The demand is particularly high in the Upper Highway area and Durban central business district. Upper Highway, covering Kloof, Gilletts and Hillcrest, is securing rentals on par with Umhlanga Rocks.
Roberts says there are an increasing number of people not qualifying for bonds as the banks have tightened their access to credit in line with the Consumer Protection Act locally, as well as international banking regulations. South Africa had also experienced a growth in consumers who are suffering poor credit histories and are thus not qualifying for bonds.
This has boosted the buy to let market as investors now have access to a steady stream of potential renters.
The group has seen growth in the property market below R1-million with this accommodation, typically a two-bedroom, one-bathroom unit of 110m2, securing monthly rentals of between R4 500 and R5 000. There is also movement in the top-end of the market where companies pay rents ranging from R16 000 to R25 000 per month for their executives.
While anticipating the rental market to continue improving in 2014, Roberts is realistic about the impact that e-tolling, the national general election and the growing strike action will have on disposable income. The debt ceiling crisis in the US could also potentially ripple into the local economy, specifically in terms of market confidence.
“Investors are adopting a wait-and-see approach, but there are expectations that the rental market will be strong into the year ahead,” he says.
Roberts cites landlords privately managing their properties as the greatest opportunity for growth. TPN statistics reflect that 70% of landlords manage their own properties as they do not recognise the value in having agents involved with the month-to-month issues.
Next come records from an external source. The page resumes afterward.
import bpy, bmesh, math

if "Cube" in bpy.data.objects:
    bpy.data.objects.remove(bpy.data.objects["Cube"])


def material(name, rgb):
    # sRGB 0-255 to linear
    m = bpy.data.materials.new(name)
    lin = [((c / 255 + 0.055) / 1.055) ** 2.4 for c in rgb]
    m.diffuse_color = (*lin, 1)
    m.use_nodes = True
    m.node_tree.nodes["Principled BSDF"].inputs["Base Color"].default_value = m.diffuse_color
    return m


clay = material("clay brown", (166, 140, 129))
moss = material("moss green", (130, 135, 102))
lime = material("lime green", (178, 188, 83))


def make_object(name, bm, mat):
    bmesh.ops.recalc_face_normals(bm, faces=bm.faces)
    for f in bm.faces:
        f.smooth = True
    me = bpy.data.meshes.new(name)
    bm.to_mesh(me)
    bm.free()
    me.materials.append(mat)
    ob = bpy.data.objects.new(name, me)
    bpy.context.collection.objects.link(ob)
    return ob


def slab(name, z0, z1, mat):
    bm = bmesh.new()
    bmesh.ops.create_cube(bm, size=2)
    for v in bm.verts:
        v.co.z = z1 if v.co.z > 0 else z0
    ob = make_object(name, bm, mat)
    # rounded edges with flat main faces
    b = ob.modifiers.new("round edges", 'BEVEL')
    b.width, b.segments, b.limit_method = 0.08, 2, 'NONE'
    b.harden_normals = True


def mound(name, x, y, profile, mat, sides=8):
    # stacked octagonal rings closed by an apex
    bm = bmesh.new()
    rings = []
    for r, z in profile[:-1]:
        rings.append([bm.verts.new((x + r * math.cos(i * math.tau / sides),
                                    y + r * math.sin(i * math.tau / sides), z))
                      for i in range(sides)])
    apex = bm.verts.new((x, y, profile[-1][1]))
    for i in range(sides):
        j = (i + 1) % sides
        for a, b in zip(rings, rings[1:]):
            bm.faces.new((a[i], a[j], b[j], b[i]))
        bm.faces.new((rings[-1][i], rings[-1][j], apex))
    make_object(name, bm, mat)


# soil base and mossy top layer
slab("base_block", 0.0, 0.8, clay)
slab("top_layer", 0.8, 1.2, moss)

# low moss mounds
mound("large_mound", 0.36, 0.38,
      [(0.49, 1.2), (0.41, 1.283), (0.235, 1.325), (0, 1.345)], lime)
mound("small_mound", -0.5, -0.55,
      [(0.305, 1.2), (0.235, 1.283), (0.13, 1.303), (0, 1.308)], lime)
These include rental collection, maintenance, utility payments, tenant mediation, credit checks and vetting, and lease renewals.
The new credit indemnity, whereby all debts below R10 000 will be removed from credit bureau records, will also affect searches for credit checks. Roberts says the proposal would not be cumulative debts to that amount, but every debt under R10 000 being expunged from the records, making it virtually impossible for anyone to get an educated risk assessment.
“While landlords may use agents' experience and expertise in the vetting process, they do not realise the implications should tenants stop paying three months into the contract. The CPA also allows tenants to provide 21 working days’ notice on leaving regardless of the lease agreement,” he says.
Consequently, landlords who are not aware of their rights may have to pay legal costs and brave the situation without expert assistance.
Roberts says the eThekwini municipality has also changed its utility bills policy such that tenants cannot take out accounts in their name. Consequently, landlords may find the electricity disconnected on another property in their name because the tenant is in arrears.
“The landlord now has to take full responsibility for their tenants including damage to communal property and unpaid fines. The reality is that managing your own property can be messy, while agents know the laws and remain abreast of the regulation changes,” he says.